For people in Bastar and Dantewada, the killing of tribals, ultras and security forces is simply routine. People do not travel after sundown in Chhattisgarh’s four districts. “We are scared of the security forces who ask too many questions and detain us for hours,” says Gosim Pandu of Errabore near Konta in Dantewada.
The Khoya and Konda Dora tribals are affected the most as they are suspected of carrying essential goods and passing on information to the Maoists, popularly known as ‘annalu’ (elder brothers in Telugu) in these parts of the Dandakaranya forests. Particularly after the October 24, 2016, massacre in the AOB, the CRPF has tightened security on tribal movements. The Maoist underground network often releases pictures and visuals of CRPF harassment of tribal women and farmers, though the government denies it.
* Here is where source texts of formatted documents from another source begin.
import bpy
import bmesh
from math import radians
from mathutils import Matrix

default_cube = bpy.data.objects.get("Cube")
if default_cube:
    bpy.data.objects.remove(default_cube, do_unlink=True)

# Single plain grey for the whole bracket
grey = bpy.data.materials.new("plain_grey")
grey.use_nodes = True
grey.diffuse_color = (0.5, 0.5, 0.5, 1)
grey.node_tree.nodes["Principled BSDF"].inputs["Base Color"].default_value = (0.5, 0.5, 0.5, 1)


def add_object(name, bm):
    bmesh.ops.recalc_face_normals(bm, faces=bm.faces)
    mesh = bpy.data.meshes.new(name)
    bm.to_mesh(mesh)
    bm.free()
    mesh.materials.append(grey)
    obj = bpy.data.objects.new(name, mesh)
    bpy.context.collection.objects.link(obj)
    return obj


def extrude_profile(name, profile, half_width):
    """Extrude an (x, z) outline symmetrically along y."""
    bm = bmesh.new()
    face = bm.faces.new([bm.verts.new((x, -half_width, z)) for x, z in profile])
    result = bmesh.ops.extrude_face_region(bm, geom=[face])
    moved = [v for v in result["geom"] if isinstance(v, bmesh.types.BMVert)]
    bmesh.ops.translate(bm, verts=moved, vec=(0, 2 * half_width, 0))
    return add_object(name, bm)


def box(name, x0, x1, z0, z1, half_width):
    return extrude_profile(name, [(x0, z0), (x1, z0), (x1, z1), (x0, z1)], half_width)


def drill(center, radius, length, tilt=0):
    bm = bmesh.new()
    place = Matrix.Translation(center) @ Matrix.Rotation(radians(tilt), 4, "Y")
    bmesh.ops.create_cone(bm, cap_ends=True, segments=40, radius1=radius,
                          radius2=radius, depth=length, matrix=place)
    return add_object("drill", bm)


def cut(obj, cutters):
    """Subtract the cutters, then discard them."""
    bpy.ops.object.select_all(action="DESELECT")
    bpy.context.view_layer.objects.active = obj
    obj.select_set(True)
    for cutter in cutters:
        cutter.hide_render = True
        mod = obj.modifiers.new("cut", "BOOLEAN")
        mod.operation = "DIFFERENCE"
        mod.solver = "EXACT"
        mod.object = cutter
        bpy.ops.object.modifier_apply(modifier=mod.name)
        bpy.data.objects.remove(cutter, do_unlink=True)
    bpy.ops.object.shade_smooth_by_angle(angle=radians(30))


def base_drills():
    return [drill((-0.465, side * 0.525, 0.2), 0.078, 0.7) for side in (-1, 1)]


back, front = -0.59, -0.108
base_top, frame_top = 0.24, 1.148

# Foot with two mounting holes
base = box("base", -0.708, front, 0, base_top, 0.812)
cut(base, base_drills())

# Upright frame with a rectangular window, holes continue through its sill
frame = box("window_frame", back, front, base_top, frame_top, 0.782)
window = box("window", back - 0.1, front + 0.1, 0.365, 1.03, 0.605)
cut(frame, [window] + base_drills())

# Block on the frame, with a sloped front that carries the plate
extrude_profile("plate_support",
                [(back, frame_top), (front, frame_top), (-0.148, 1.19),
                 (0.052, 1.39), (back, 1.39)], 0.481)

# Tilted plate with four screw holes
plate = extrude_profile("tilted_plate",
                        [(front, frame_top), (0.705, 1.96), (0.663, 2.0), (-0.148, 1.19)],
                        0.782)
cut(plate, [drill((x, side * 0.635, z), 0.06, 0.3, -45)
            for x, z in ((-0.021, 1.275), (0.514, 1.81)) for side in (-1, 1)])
What will happen next? A security forces crackdown is perhaps inevitable. Loss to life is a given. With neither side prepared to blink first, the distressed tribal is stuck in the crossfire between the Maoists and the government.
(Published in arrangement with GRIST Media)